Engel Sluiter, a longtime student of European overseas expansion, once predicted that curiosity would kill him, but he was mistaken: he died of a heart attack in Kensington, California, on 28 May 2001, just over a month prior to his 95th birthday. The son of a Dutch-born rancher, teacher, and county supervisor, and the grandson of windmill operators in Holland, he was born on a ranch near New Holland, South Dakota. His youthful enthusiasms helped to shape his adult preoccupations. One was his inexhaustible passion for knowledge, reflected, for example, in his practice of regularly slipping through an open window of the closed local library in order to find reading materials that would satisfy his curiosity. Another was his fascination with the achievements of Dutch mariners and their European rivals throughout the globe during the early modern period. A third was his penchant...

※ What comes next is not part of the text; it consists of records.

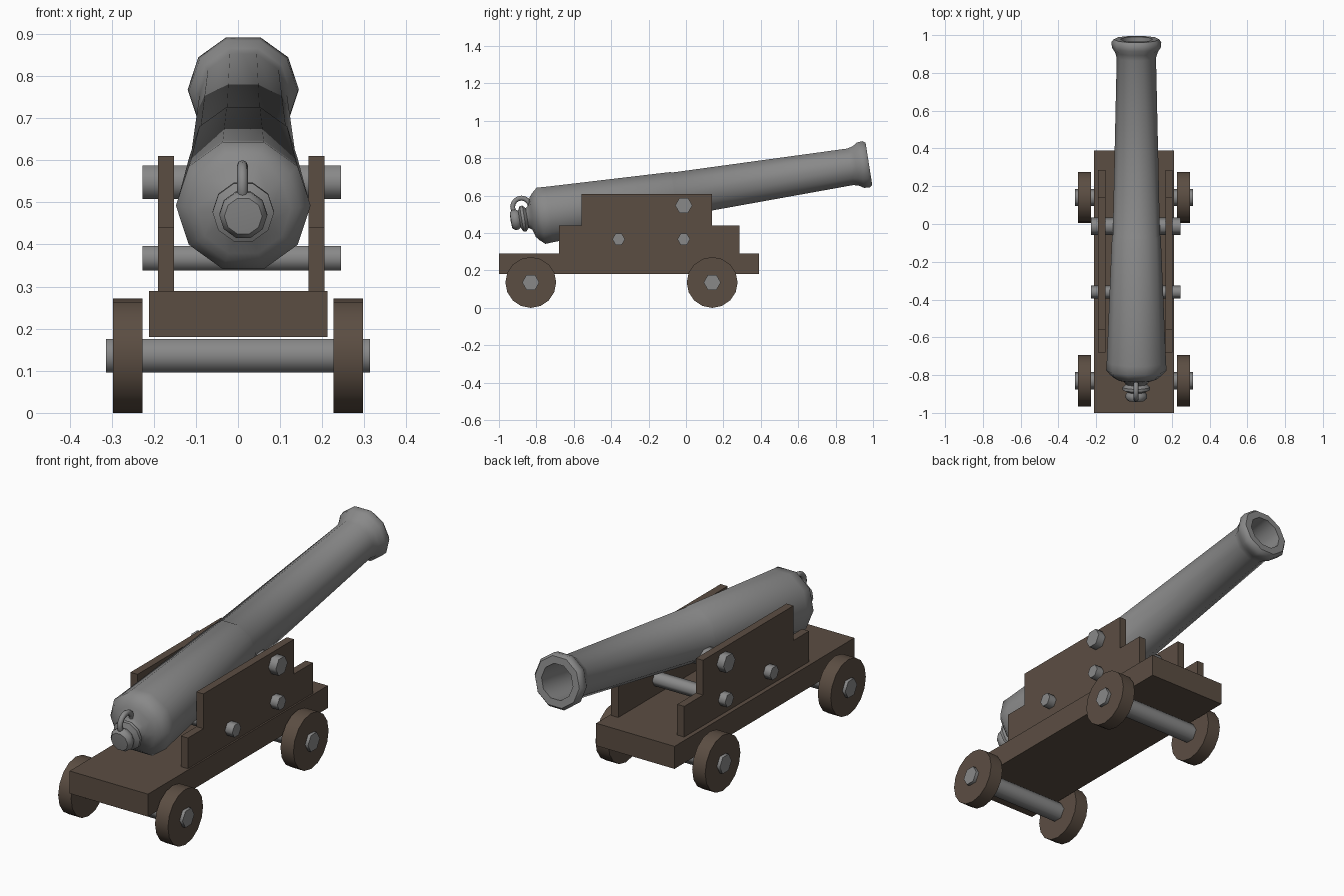
import bpy, bmesh, math
from mathutils import Matrix, Vector

if "Cube" in bpy.data.objects:
    bpy.data.objects.remove(bpy.data.objects["Cube"])


def material(name, rgb):
    m = bpy.data.materials.new(name)
    m.diffuse_color = (*rgb, 1)
    m.use_nodes = True
    m.node_tree.nodes["Principled BSDF"].inputs["Base Color"].default_value = m.diffuse_color
    return m


WOOD = material("dark wood", (0.105, 0.075, 0.055))
IRON = material("grey iron", (0.25, 0.25, 0.25))


def finish(bm, name, mat, angle=None):
    bmesh.ops.recalc_face_normals(bm, faces=bm.faces)
    me = bpy.data.meshes.new(name)
    bm.to_mesh(me)
    bm.free()
    me.materials.append(mat)
    ob = bpy.data.objects.new(name, me)
    bpy.context.collection.objects.link(ob)
    if angle:
        bpy.ops.object.select_all(action='DESELECT')
        ob.select_set(True)
        bpy.context.view_layer.objects.active = ob
        bpy.ops.object.shade_smooth_by_angle(angle=math.radians(angle))
    return ob


def prism(name, pts, x0, x1, mat, angle=None):
    """Extrude a (y, z) outline from x0 to x1."""
    bm = bmesh.new()
    f = bm.faces.new([bm.verts.new((x0, y, z)) for y, z in pts])
    new = bmesh.ops.extrude_face_region(bm, geom=[f])["geom"]
    bmesh.ops.translate(bm, vec=(x1 - x0, 0, 0),
                        verts=[v for v in new if isinstance(v, bmesh.types.BMVert)])
    return finish(bm, name, mat, angle)


def disc(name, y, z, r, n, x0, x1, mat, angle):
    pts = [(y + r * math.cos(2 * math.pi * i / n), z + r * math.sin(2 * math.pi * i / n))
           for i in range(n)]
    return prism(name, pts, x0, x1, mat, angle)


# carriage bed
prism("carriage_bed", [(-1, .18), (.39, .18), (.39, .29), (-1, .29)], -.211, .213, WOOD)

# stepped side cheeks
step = [(-.68, .29), (.285, .29), (.285, .44), (.14, .44), (.14, .61),
        (-.56, .61), (-.56, .44), (-.68, .44)]
for side, x0 in (("left", -.19), ("right", .167)):
    prism("cheek_" + side, step, x0, x0 + .038, WOOD)

# axles and wheels
for end, y in (("rear", -.83), ("front", .14)):
    disc("axle_" + end, y, .136, .046, 6, -.313, .313, IRON, 62)
    for side, x0 in (("left", -.297), ("right", .227)):
        disc(f"wheel_{end}_{side}", y, .136, .136, 16, x0, x0 + .07, WOOD, 40)

# trunnion and tie rods through the cheeks
for name, y, z, r in (("trunnion", -.012, .548, .046), ("tie_rod_front", -.012, .367, .034),
                      ("tie_rod_rear", -.36, .367, .034)):
    disc(name, y, z, r, 6, -.227, .245, IRON, 62)

# barrel: ten-sided lathe along a tilted axis, (distance, radius)
CX, TILT = .0125, math.radians(9)
profile = [(-.15, 0), (-.147, .045), (-.132, .057), (-.115, .057), (-.102, .048),
           (-.09, .073), (-.075, .073), (-.06, .056), (-.042, .07), (-.03, .113),
           (-.012, .135), (.015, .16), (.06, .157), (.735, .129), (.74, .125), (1.69, .104),
           (1.72, .113), (1.745, .129), (1.775, .132), (1.79, .12), (1.79, .085),
           (1.35, .085), (1.35, 0)]
N = 10
bm = bmesh.new()
rings = []
for s, r in profile:
    count = N if r else 1
    rings.append([bm.verts.new((r * math.cos(2 * math.pi * i / N), s,
                                r * math.sin(2 * math.pi * i / N))) for i in range(count)])
for a, b in zip(rings, rings[1:]):
    for i in range(N):
        j = (i + 1) % N
        quad = [a[i % len(a)], a[j % len(a)], b[j % len(b)], b[i % len(b)]]
        bm.faces.new(list(dict.fromkeys(quad)))
bm.transform(Matrix.Translation((CX, -.79, .49)) @ Matrix.Rotation(TILT, 4, 'X'))
finish(bm, "barrel", IRON, 45)

# rope ring above the rear knob
bpy.ops.mesh.primitive_torus_add(major_radius=.047, minor_radius=.013, major_segments=16,
                                 minor_segments=8, location=(.0105, -.88, .54),
                                 rotation=(0, math.pi / 2, 0))
ring = bpy.context.object
ring.name = "breech_ring"
ring.data.materials.append(IRON)
bpy.ops.object.shade_smooth_by_angle(angle=math.radians(50))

Dauril Alden; Engel Sluiter (1906–2001). Hispanic American Historical Review 1 May 2002; 82 (2): 329–332. doi: https://doi.org/10.1215/00182168-82-2-329
Download citation file: